If you still have passion for the game but find your joints are just a little bit creakier than they used to be, the good news is that you can still play. Veteran leagues are played throughout the UK and are always looking for new players. Contact the rugby union association in Scotland,Wales,Northern Ireland or England to find a team near you.

Volunteering and Coaching

Rugby coaching

Rugby union is about more than players. The game cannot thrive without the army of coaches, referees and volunteers who give up their time week-in, week-out. Whether you have played in the past or just have a keen interest in developing talent, coaching opportunities are available in your area. Find out about becoming a coach in England,Northern Ireland,Wales and Scotland. You can also try Sports Coach UK. Find out about volunteering opportunities in Northern Ireland,Wales,England and Scotland.Volunteer Scotland,Join In UK, and Volunteer Now in Northern Ireland can also help you find a club that needs your 'hands on' attention.

Aspire to be like: Katy McLean

Inspire to be like Katy McLean

What's next?

1. Go to our Activity Finder to get into rugby union near you.

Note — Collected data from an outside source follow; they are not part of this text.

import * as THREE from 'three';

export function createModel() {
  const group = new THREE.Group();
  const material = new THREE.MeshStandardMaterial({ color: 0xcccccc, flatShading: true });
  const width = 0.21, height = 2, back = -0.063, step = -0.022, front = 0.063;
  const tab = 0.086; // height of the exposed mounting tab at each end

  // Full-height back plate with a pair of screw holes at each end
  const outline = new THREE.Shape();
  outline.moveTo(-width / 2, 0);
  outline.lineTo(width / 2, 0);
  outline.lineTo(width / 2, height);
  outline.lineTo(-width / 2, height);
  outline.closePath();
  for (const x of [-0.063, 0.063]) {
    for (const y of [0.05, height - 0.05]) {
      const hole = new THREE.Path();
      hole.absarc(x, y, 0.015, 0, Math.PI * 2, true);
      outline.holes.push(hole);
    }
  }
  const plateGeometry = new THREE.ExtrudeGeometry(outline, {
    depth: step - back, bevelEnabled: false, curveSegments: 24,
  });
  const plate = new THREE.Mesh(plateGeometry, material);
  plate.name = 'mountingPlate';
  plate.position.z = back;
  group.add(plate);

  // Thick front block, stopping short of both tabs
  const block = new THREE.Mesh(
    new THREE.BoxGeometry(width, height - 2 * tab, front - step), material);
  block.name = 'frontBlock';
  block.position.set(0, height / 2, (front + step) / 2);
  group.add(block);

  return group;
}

2. Search for your local club in England,Scotland,Walesor Northern Ireland.

3. Share your story and inspire others!

Are you inspired to try rugby union? Or maybe you are a keen enthusiast already? Get in touch and tell us your story by tweeting us on @bbcgetinspired, visiting us on Facebook or email us on

See our full list of activity guides for more inspiration.